In addition to the threat from poisoning, vultures are shot in China for their feathers, which are used in decorative fans, and nests are destroyed. Destruction of the nest is serious, because these birds are slow to reproduce, usually laying a single egg.
When perched, a long-eared owl can stretch out its body and extend its ear tufts, smoothing its feathers until it resembles a tree limb. This camouflage can help it escape its many predators, from other owls and raptors to raccoons. How many owls can you spot in this photo?
The Beijing Raptor Rescue Center also cares for birds confiscated from the city’s illegal trade in wild animals. Some of their other patients include the common kestrel, the red-footed falcon, the golden eagle, northern eagle owl, oriental scops owl, and the little owl.
Do you live or work in the city? Have you spotted peregrines from your fire escape, or watched nesting hawks raise a brood on the roof of the office building across the way? Share images of your own urban raptors through the EOL Flickr Group.

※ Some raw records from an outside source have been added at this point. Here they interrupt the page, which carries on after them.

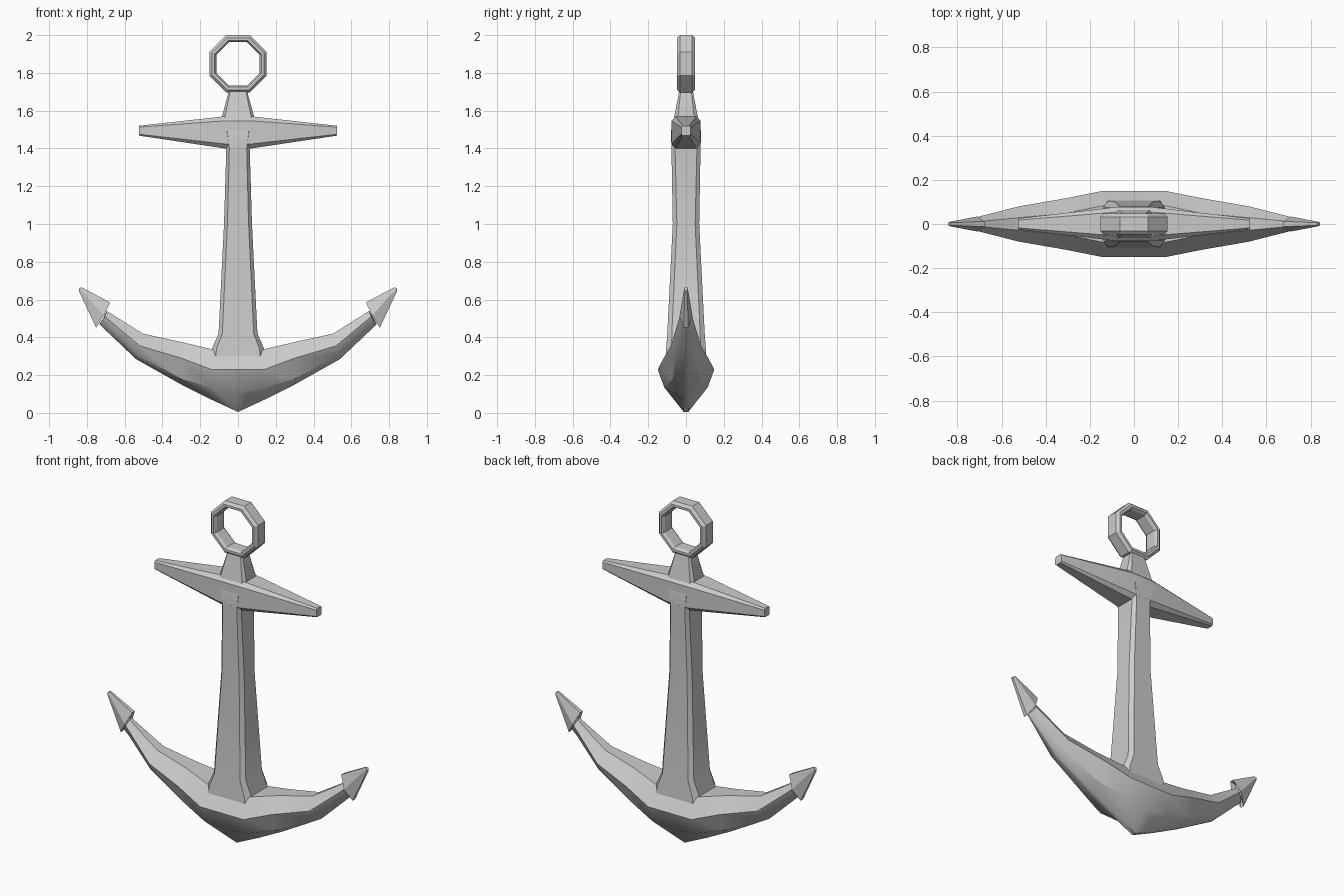
import bpy, bmesh, math
from mathutils import Vector

if "Cube" in bpy.data.objects:
    bpy.data.objects.remove(bpy.data.objects["Cube"])


def loft(name, rings, closed=False, angle=28):
    """Skin a list of equal-length point rings into one mesh object."""
    bm = bmesh.new()
    vs = [[bm.verts.new(p) for p in r] for r in rings]
    n, m = len(rings[0]), len(rings)
    for i in range(m if closed else m - 1):
        a, b = vs[i], vs[(i + 1) % m]
        for j in range(n):
            k = (j + 1) % n
            bm.faces.new((a[j], a[k], b[k], b[j]))
    if not closed:
        bm.faces.new(vs[0])
        bm.faces.new(vs[-1])
    bmesh.ops.recalc_face_normals(bm, faces=bm.faces)
    me = bpy.data.meshes.new(name)
    bm.to_mesh(me)
    bm.free()
    me.shade_smooth()
    me.set_sharp_from_angle(angle=math.radians(angle))
    ob = bpy.data.objects.new(name, me)
    bpy.context.collection.objects.link(ob)
    return ob


def chamfered(w, d, cw, cd):
    """Chamfered rectangle with half sizes w, d."""
    return [(w, -d + cd), (w, d - cd), (w - cw, d), (-w + cw, d),
            (-w, d - cd), (-w, -d + cd), (-w + cw, -d), (w - cw, -d)]


# Octagonal ring: hexagonal section (apothem, y) swept around eight corners
section = [(.152, -.032), (.138, -.048), (.124, -.048), (.115, -.032),
           (.115, .032), (.124, .048), (.138, .048), (.152, .032)]
k = 1 / math.cos(math.pi / 8)
rings = []
for i in range(8):
    a = math.pi / 8 + i * math.pi / 4
    rings.append([(r * k * math.cos(a), y, 1.848 + r * k * math.sin(a))
                  for r, y in section])
loft("ring", rings, closed=True)

# Shank: z, half width, half depth, chamfer
shank = [(1.715, .045, .034, .006), (1.57, .085, .062, .016), (1.49, .075, .08, .018),
         (1.40, .062, .077, .016), (1.0, .074, .07, .018), (.42, .103, .099, .02),
         (.34, .138, .105, .024), (.25, .145, .11, .024)]
loft("shank", [[(x, y, z) for x, y in chamfered(w, d, c, c * 1.2)]
               for z, w, d, c in shank])

# Stock: crossbar tapering to both ends; x, centre z, half height, half depth
stock = [(-.525, 1.494, .026, .025), (-.07, 1.485, .085, .078),
         (.07, 1.485, .085, .078), (.525, 1.494, .026, .025)]
loft("stock", [[(x, y, zc + z) for y, z in chamfered(d, h, d * .3, h * .28)]
               for x, zc, h, d in stock])

# Curved arms with a keel: (x, z, half depth) for top, widest, lower and keel
arm = [[(0, .33, .09), (0, .23, .15), (0, .11, .09), (0, .005, .012)],
       [(.13, .335, .085), (.14, .23, .15), (.14, .135, .115), (.14, .07, .012)],
       [(.30, .375, .05), (.30, .29, .118), (.30, .18, .07), (.30, .15, .008)],
       [(.505, .42, .03), (.52, .355, .08), (.535, .31, .05), (.54, .285, .006)],
       [(.695, .54, .012), (.705, .51, .033), (.72, .485, .024), (.735, .47, .005)]]


def arm_ring(st, s):
    return ([(s * x, -y, z) for x, z, y in st]
            + [(s * x, y, z) for x, z, y in reversed(st)])


loft("arms", [arm_ring(s, -1) for s in reversed(arm)]
     + [arm_ring(s, 1) for s in arm[1:]])

# Barbed flukes: section points as (along, across, y) in the fluke's own axis
axis, side, root = Vector((.666, 0, .746)), Vector((-.746, 0, .666)), Vector((.71, 0, .515))


def fluke_ring(barb_in, centre, barb_out, w1, w2, t, tc, s):
    half = [(barb_in, w1, t), (centre, 0, tc), (barb_out, -w2, t)]
    pts = [(u, v, -y) for u, v, y in half] + [(u, v, y) for u, v, y in reversed(half)]
    out = []
    for u, v, y in pts:
        p = root + axis * u + side * v
        out.append((s * p.x, y, p.z))
    return out


for s, label in ((-1, "left"), (1, "right")):
    loft("fluke_" + label, [
        fluke_ring(.19, .195, .186, .012, .012, .006, .009, s),
        fluke_ring(.03, .0, -.02, .071, .073, .012, .034, s),
        fluke_ring(.045, .02, .0, .04, .04, .008, .025, s)], angle=20)
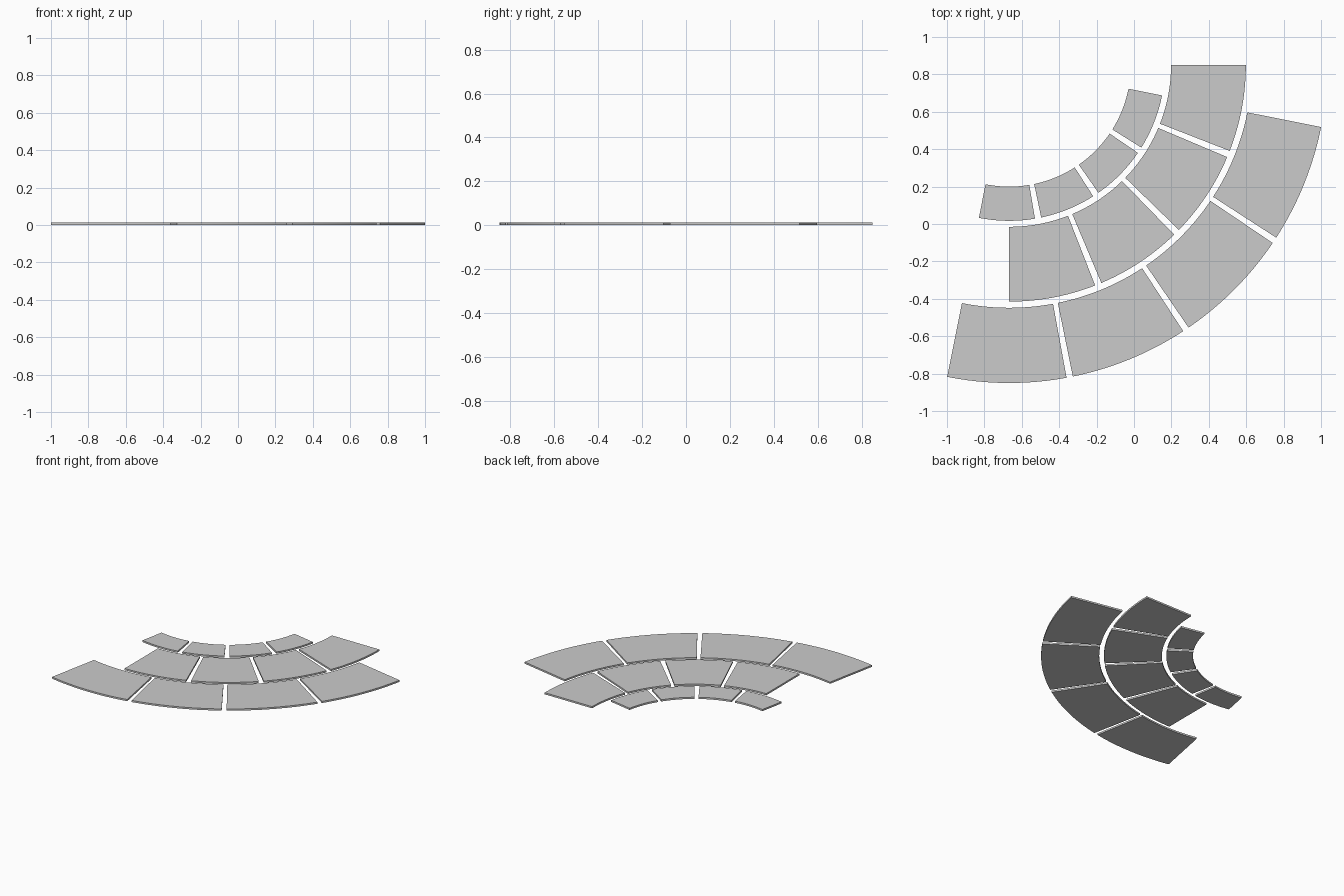
import bpy, bmesh
from math import radians, degrees, sin, cos

if "Cube" in bpy.data.objects:
    bpy.data.objects.remove(bpy.data.objects["Cube"])

CX, CY = -0.667, 0.85   # common centre of all the arcs
THICK = 0.013
GAP = 0.03
SEGS = 12


def paver(name, r_in, r_out, a0, a1):
    """One curved slab; angles in degrees, measured from -y towards +x."""
    bm = bmesh.new()
    angles = [radians(a0 + (a1 - a0) * i / SEGS) for i in range(SEGS + 1)]
    rim = [(r_out, a) for a in angles] + [(r_in, a) for a in reversed(angles)]
    verts = [bm.verts.new((CX + r * sin(a), CY - r * cos(a), 0)) for r, a in rim]
    face = bm.faces.new(verts)
    up = bmesh.ops.extrude_face_region(bm, geom=[face])
    bmesh.ops.translate(bm, vec=(0, 0, THICK),
                        verts=[g for g in up["geom"] if isinstance(g, bmesh.types.BMVert)])
    bmesh.ops.recalc_face_normals(bm, faces=bm.faces)
    me = bpy.data.meshes.new(name)
    bm.to_mesh(me)
    bm.free()
    ob = bpy.data.objects.new(name, me)
    bpy.context.collection.objects.link(ob)
    bpy.context.view_layer.objects.active = ob
    ob.select_set(True)


def row(name, r_in, r_out, start):
    """Quarter-circle course of four slabs separated by open joints."""
    gap = degrees(GAP / ((r_in + r_out) / 2))
    width = (90 - 3 * gap) / 4
    for i in range(4):
        a = start + i * (width + gap)
        paver(f"{name}_{i + 1}", r_in, r_out, a, a + width)


# three staggered courses
row("inner_paver", 0.65, 0.833, -11.25)
row("middle_paver", 0.865, 1.265, 0)
row("outer_paver", 1.298, 1.70, -11.25)
bpy.ops.object.shade_smooth_by_angle(angle=radians(30))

If you’re planning a trip to Beijing, visit birdingbeijing.com, where expat Terry Townshend notes recent sightings and shares advice on what it’s like to go birding in a non-birding culture.